> _WORK INSTRUCTIONS_
Skip any pictures. Repeat the data exactly, from its first line through the line that holds "bmesh.ops.translate(bm, vec=(0, y1", both included.

· · · · ·

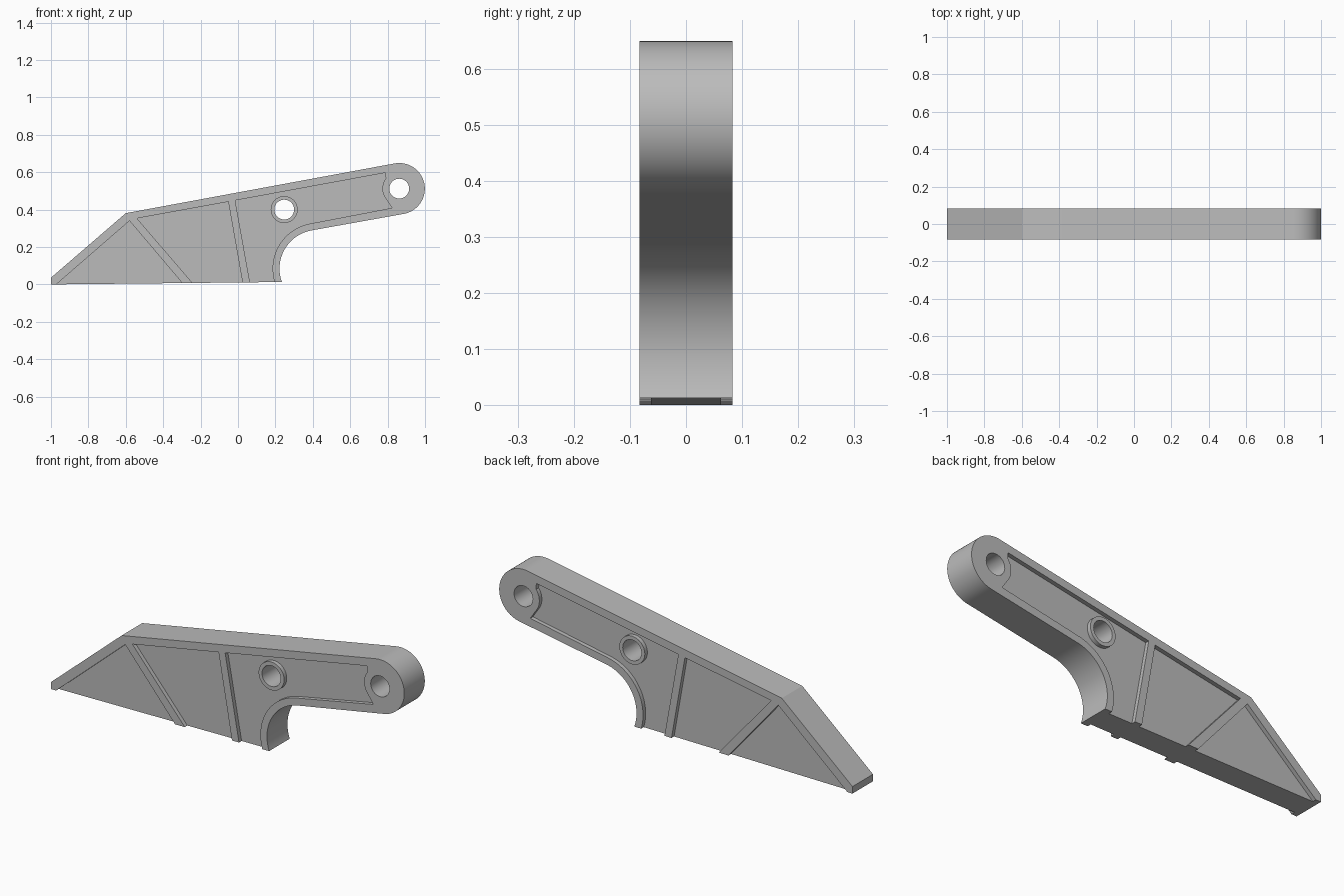
import bpy
import bmesh
from math import sin, cos, radians

if "Cube" in bpy.data.objects:
    bpy.data.objects.remove(bpy.data.objects["Cube"], do_unlink=True)

HALF, WEB = 0.083, 0.062          # half thickness of the rim and of the web
TILT = 10.5                       # slope of the arm in degrees
EYE, BOSS, BEND = (0.862, 0.512), (0.247, 0.40), (0.43, 0.084)

grey = bpy.data.materials.new("grey")
grey.use_nodes = True
grey.diffuse_color = (0.5, 0.5, 0.5, 1)
grey.node_tree.nodes["Principled BSDF"].inputs["Base Color"].default_value = grey.diffuse_color


def arc(centre, radius, start, end, steps):
    angles = [radians(start + (end - start) * i / steps) for i in range(steps + 1)]
    return [(centre[0] + radius * cos(a), centre[1] + radius * sin(a)) for a in angles]


def circle(centre, radius):
    return arc(centre, radius, 0, 360, 48)[:-1]


def prism(name, outline, y0, y1):
    """Extrude an x-z outline from y0 to y1."""
    bm = bmesh.new()
    face = bm.faces.new([bm.verts.new((x, y0, z)) for x, z in outline])
    new = bmesh.ops.extrude_face_region(bm, geom=[face])["geom"]
    bmesh.ops.translate(bm, vec=(0, y1 - y0, 0),
                        verts=[v for v in new if isinstance(v, bmesh.types.BMVert)])
    bmesh.ops.recalc_face_normals(bm, faces=bm.faces)
    mesh = bpy.data.meshes.new(name)
    bm.to_mesh(mesh)
    bm.free()
    mesh.materials.append(grey)
    ob = bpy.data.objects.new(name, mesh)
    bpy.context.collection.objects.link(ob)
    return ob


def combine(target, tool, operation):
    mod = target.modifiers.new(tool.name, "BOOLEAN")
    mod.object, mod.operation, mod.solver = tool, operation, "EXACT"
    bpy.ops.object.select_all(action="DESELECT")
    bpy.context.view_layer.objects.active = target
    target.select_set(True)
    bpy.ops.object.modifier_apply(modifier=mod.name)
    bpy.data.objects.remove(tool, do_unlink=True)


# Full-thickness bracket with rounded eye and curved inner bend
outline = [(-1, 0), (-1, 0.036), (-0.6, 0.381)]
outline += arc(EYE, 0.137, 90 + TILT, TILT - 90, 40)
outline += arc(BEND, 0.208, 90 + TILT, 200, 32)
bracket = prism("bracket", outline, -HALF, HALF)

# Pockets on both sides, open at the bottom, leaving rim and ribs
rear_pocket = [(-1.02, -0.042), (-0.58, 0.34), (-0.258, -0.04)]
middle_pocket = [(-0.54, 0.353), (-0.052, 0.442), (0.033, -0.04), (-0.202, -0.04)]
arm_pocket = [(0.073, -0.04), (-0.015, 0.449), (0.789, 0.597)]
arm_pocket += arc(EYE, 0.09, 143, 220, 16) + [(0.823, 0.409)]
arm_pocket += arc(BEND, 0.245, 90 + TILT, 210, 32)
for side in (-1, 1):
    for pocket in (rear_pocket, middle_pocket, arm_pocket):
        combine(bracket, prism("pocket", pocket, side * WEB, side * 0.2), "DIFFERENCE")

# Raised boss, then the two through holes
combine(bracket, prism("boss", circle(BOSS, 0.072), -HALF, HALF), "UNION")
for centre in (BOSS, EYE):
    combine(bracket, prism("hole", circle(centre, 0.053), -0.2, 0.2), "DIFFERENCE")

bpy.ops.object.shade_smooth_by_angle(angle=radians(25))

· · · · ·

> _OUTPUT OF THE EXERCISE_
import bpy
import bmesh
from math import sin, cos, radians

if "Cube" in bpy.data.objects:
    bpy.data.objects.remove(bpy.data.objects["Cube"], do_unlink=True)

HALF, WEB = 0.083, 0.062          # half thickness of the rim and of the web
TILT = 10.5                       # slope of the arm in degrees
EYE, BOSS, BEND = (0.862, 0.512), (0.247, 0.40), (0.43, 0.084)

grey = bpy.data.materials.new("grey")
grey.use_nodes = True
grey.diffuse_color = (0.5, 0.5, 0.5, 1)
grey.node_tree.nodes["Principled BSDF"].inputs["Base Color"].default_value = grey.diffuse_color


def arc(centre, radius, start, end, steps):
    angles = [radians(start + (end - start) * i / steps) for i in range(steps + 1)]
    return [(centre[0] + radius * cos(a), centre[1] + radius * sin(a)) for a in angles]


def circle(centre, radius):
    return arc(centre, radius, 0, 360, 48)[:-1]


def prism(name, outline, y0, y1):
    """Extrude an x-z outline from y0 to y1."""
    bm = bmesh.new()
    face = bm.faces.new([bm.verts.new((x, y0, z)) for x, z in outline])
    new = bmesh.ops.extrude_face_region(bm, geom=[face])["geom"]
    bmesh.ops.translate(bm, vec=(0, y1 - y0, 0),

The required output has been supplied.